**INSTRUCTIONS FOR THE TASK:**
Your job is to set down the stretch of entries that opens with the line containing "verts = [g for" and closes with the line containing "return extrude_x(name, corners, *x)". Keep both end lines, copy each exactly, and add nothing.

[Start of Attachment]

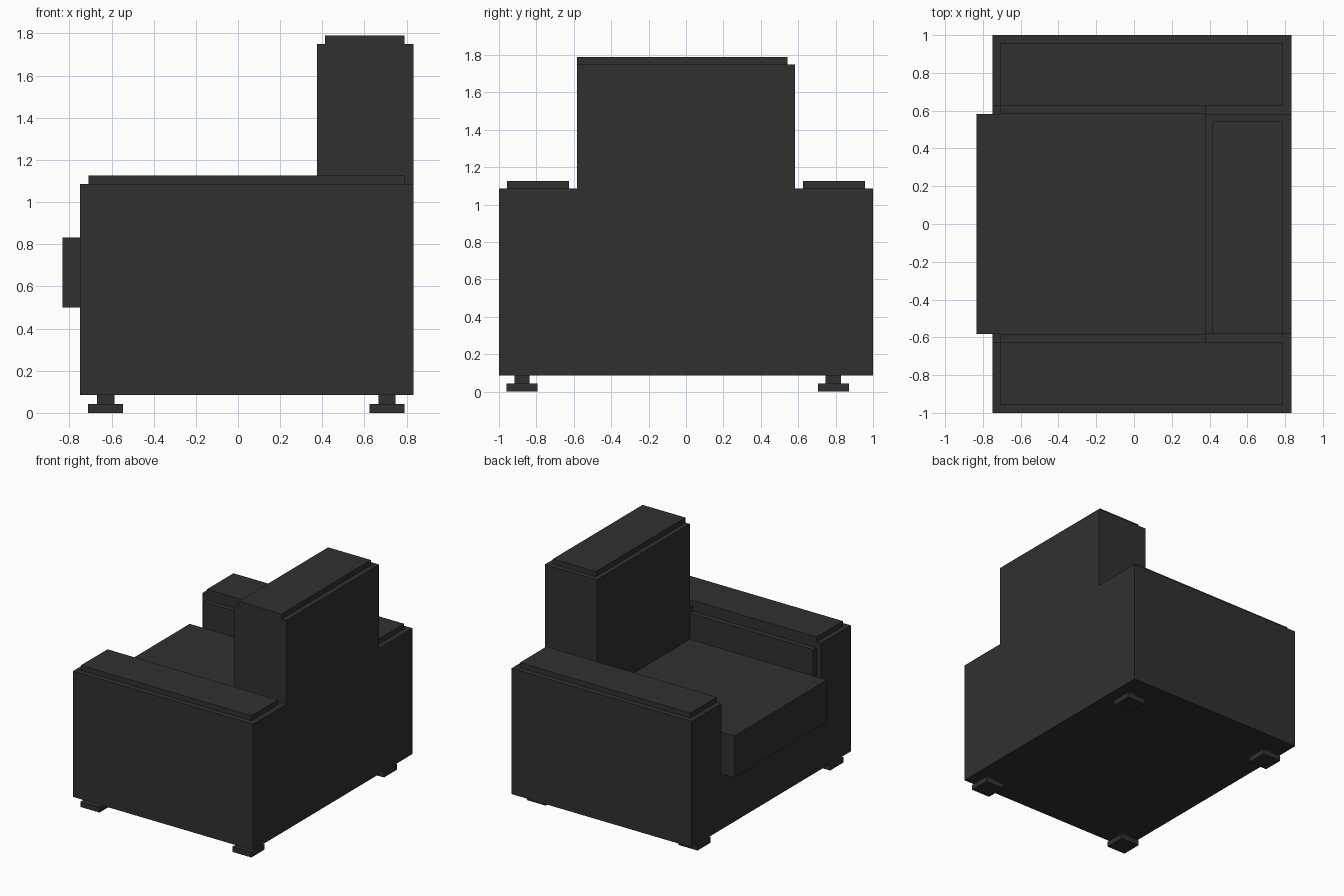
import bpy
import bmesh

cube = bpy.data.objects.get("Cube")
if cube:
    bpy.data.objects.remove(cube, do_unlink=True)

# One dark upholstery colour
charcoal = bpy.data.materials.new("charcoal")
charcoal.use_nodes = True
COLOUR = (0.03, 0.03, 0.03, 1.0)
charcoal.diffuse_color = COLOUR
bsdf = charcoal.node_tree.nodes["Principled BSDF"]
bsdf.inputs["Base Color"].default_value = COLOUR
bsdf.inputs["Roughness"].default_value = 0.8


def extrude_x(name, profile, x0, x1):
    """Extrude a closed (y, z) profile from x0 to x1."""
    bm = bmesh.new()
    face = bm.faces.new([bm.verts.new((x0, y, z)) for y, z in profile])
    moved = bmesh.ops.extrude_face_region(bm, geom=[face])["geom"]
    verts = [g for g in moved if isinstance(g, bmesh.types.BMVert)]
    bmesh.ops.translate(bm, verts=verts, vec=(x1 - x0, 0, 0))
    bmesh.ops.recalc_face_normals(bm, faces=bm.faces)
    mesh = bpy.data.meshes.new(name)
    bm.to_mesh(mesh)
    bm.free()
    mesh.materials.append(charcoal)
    obj = bpy.data.objects.new(name, mesh)
    bpy.context.collection.objects.link(obj)
    return obj


def box(name, x, y, z):
    """Box from (min, max) ranges."""
    corners = [(y[0], z[0]), (y[1], z[0]), (y[1], z[1]), (y[0], z[1])]
    return extrude_x(name, corners, *x)


def mirrored(half):
    """Complete a profile across y = 0."""
    return half + [(-y, z) for y, z in reversed(half)]


FRONT, BACK = -0.75, 0.833
BOTTOM, SEAT, ARM = 0.085, 0.50, 1.085

# Frame: base and both arms as one U-shaped body
extrude_x("frame", mirrored([(1, BOTTOM), (1, ARM), (0.625, ARM), (0.625, SEAT)]),
          FRONT, BACK)

# Backrest: fills the gap between the arms, then rises slightly narrower
extrude_x("backrest", mirrored([(0.625, SEAT), (0.625, ARM), (0.583, ARM), (0.583, 1.75)]),
          0.375, BACK)
box("backrest_pad", (0.413, 0.79), (-0.583, 0.542), (1.75, 1.79))

# Seat cushion overhanging the front
box("seat_cushion", (-0.833, 0.375), (-0.583, 0.583), (SEAT, 0.833))

# Arm top pads and inner arm panels
for side, s in (("left", 1), ("right", -1)):
    box(side + "_arm_pad", (-0.71, 0.79), sorted((s * 0.625, s * 0.957)), (ARM, 1.125))
    box(side + "_arm_panel", (-0.71, 0.375), sorted((s * 0.583, s * 0.625)), (SEAT, 1.04))

# Feet: a short stem on a square plate
for xn, cx in (("front", -0.628), ("back", 0.707)):
    for yn, cy in (("left", 0.788), ("right", -0.877)):
        for part, r, z in (("plate", 0.083, (0, 0.042)), ("stem", 0.041, (0.042, BOTTOM))):
            box(f"{xn}_{yn}_foot_{part}", (cx - r, cx + r), (cy - r, cy + r), z)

[End of Attachment]

**EXERCISE RESPONSE:**
    verts = [g for g in moved if isinstance(g, bmesh.types.BMVert)]
    bmesh.ops.translate(bm, verts=verts, vec=(x1 - x0, 0, 0))
    bmesh.ops.recalc_face_normals(bm, faces=bm.faces)
    mesh = bpy.data.meshes.new(name)
    bm.to_mesh(mesh)
    bm.free()
    mesh.materials.append(charcoal)
    obj = bpy.data.objects.new(name, mesh)
    bpy.context.collection.objects.link(obj)
    return obj


def box(name, x, y, z):
    """Box from (min, max) ranges."""
    corners = [(y[0], z[0]), (y[1], z[0]), (y[1], z[1]), (y[0], z[1])]
    return extrude_x(name, corners, *x)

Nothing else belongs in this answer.